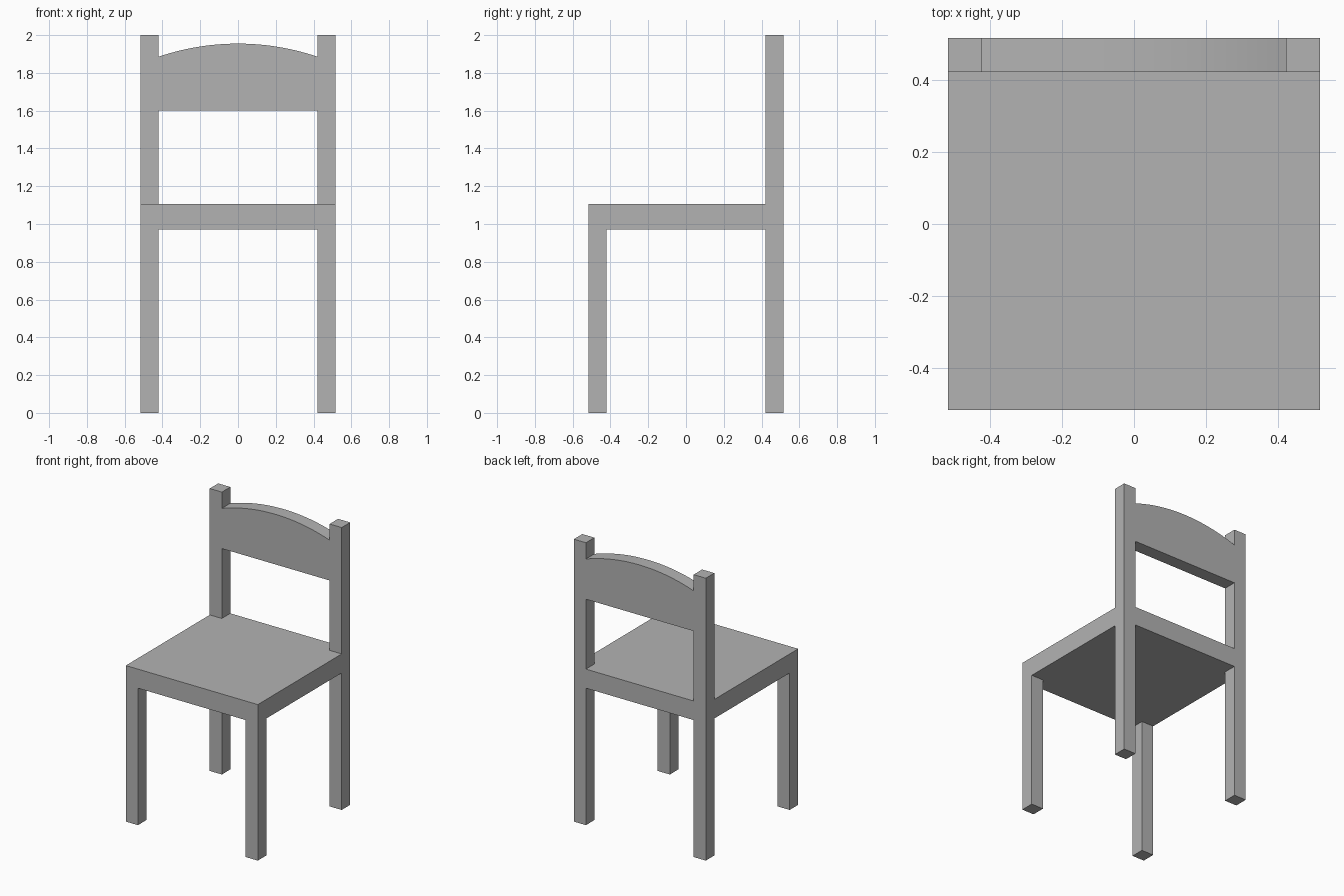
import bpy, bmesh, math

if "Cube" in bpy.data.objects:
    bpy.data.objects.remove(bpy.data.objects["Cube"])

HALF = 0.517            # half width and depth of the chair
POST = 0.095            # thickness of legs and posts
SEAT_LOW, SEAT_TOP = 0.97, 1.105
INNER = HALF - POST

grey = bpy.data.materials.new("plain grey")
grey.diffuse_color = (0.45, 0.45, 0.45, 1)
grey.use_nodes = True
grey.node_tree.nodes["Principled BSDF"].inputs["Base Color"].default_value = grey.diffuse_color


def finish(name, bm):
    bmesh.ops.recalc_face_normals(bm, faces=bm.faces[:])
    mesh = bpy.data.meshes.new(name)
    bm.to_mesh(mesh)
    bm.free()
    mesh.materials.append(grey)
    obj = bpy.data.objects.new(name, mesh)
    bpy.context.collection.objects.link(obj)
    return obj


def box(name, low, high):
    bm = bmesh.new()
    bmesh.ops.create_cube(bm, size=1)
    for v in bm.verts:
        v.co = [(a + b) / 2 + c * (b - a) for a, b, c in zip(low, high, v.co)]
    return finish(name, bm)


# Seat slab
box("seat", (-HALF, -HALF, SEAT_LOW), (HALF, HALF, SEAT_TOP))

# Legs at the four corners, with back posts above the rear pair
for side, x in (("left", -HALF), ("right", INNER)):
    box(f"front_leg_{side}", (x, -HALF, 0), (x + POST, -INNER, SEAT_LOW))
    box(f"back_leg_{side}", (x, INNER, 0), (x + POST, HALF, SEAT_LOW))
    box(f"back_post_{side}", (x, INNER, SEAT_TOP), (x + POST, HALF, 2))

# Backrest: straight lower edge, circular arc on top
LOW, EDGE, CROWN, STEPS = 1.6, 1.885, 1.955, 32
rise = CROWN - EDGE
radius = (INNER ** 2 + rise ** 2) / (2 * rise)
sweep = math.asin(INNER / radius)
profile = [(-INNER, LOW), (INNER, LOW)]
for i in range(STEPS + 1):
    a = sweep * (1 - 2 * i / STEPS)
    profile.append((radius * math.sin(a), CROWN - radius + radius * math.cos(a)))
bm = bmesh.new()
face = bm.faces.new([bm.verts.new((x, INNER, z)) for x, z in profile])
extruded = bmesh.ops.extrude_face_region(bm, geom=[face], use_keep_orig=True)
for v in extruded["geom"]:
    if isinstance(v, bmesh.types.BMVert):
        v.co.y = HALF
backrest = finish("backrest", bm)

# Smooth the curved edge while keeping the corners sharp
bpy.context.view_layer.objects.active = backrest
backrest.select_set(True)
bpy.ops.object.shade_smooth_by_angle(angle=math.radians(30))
* * *
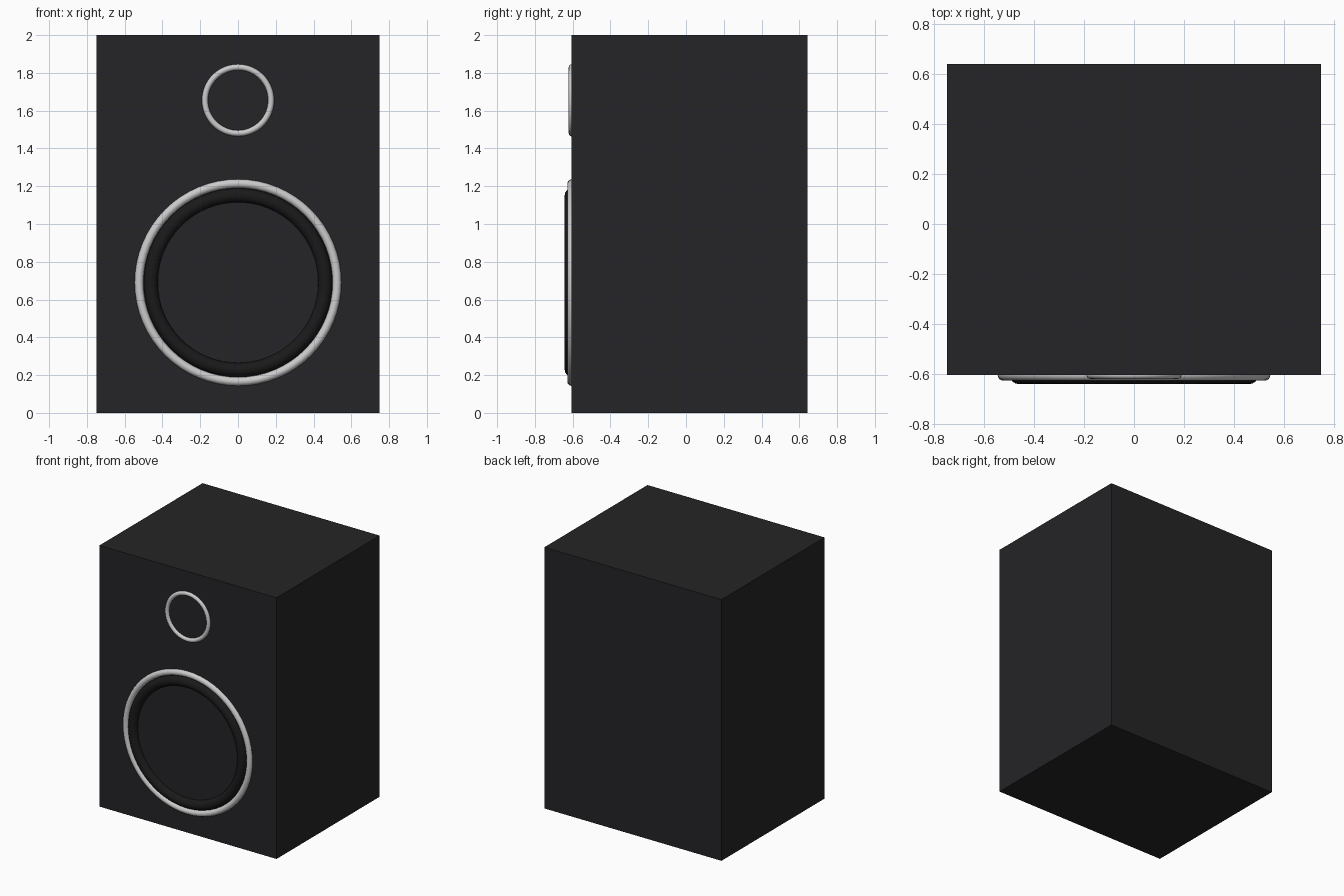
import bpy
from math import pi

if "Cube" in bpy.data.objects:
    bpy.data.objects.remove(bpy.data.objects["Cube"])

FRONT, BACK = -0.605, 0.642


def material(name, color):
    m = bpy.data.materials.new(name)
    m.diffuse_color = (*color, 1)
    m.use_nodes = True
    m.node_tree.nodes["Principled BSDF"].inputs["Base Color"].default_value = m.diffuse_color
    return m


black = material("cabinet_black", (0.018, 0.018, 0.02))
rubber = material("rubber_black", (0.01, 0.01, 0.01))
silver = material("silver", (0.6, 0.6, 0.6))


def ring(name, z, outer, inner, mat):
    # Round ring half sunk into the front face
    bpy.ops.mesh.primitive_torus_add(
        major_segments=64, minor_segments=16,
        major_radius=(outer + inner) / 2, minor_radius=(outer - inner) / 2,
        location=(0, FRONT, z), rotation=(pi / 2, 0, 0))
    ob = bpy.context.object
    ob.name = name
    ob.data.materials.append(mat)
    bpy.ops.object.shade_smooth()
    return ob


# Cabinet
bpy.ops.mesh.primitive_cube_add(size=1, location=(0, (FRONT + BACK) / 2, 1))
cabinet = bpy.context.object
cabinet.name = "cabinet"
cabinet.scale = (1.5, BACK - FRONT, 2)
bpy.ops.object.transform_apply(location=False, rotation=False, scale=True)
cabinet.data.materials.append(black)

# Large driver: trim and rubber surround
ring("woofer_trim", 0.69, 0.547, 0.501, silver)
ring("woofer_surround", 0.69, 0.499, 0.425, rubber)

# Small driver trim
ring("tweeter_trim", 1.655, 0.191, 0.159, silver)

=== Your goal ===
Please output the lines of the listing above that fall in the stretch from the one with "backrest.select_set(True)" through the one with "bpy.ops.object.shade_smooth_by_angle(angle=math.radians(30))", exactly and only those.

=== The answer ===
backrest.select_set(True)
bpy.ops.object.shade_smooth_by_angle(angle=math.radians(30))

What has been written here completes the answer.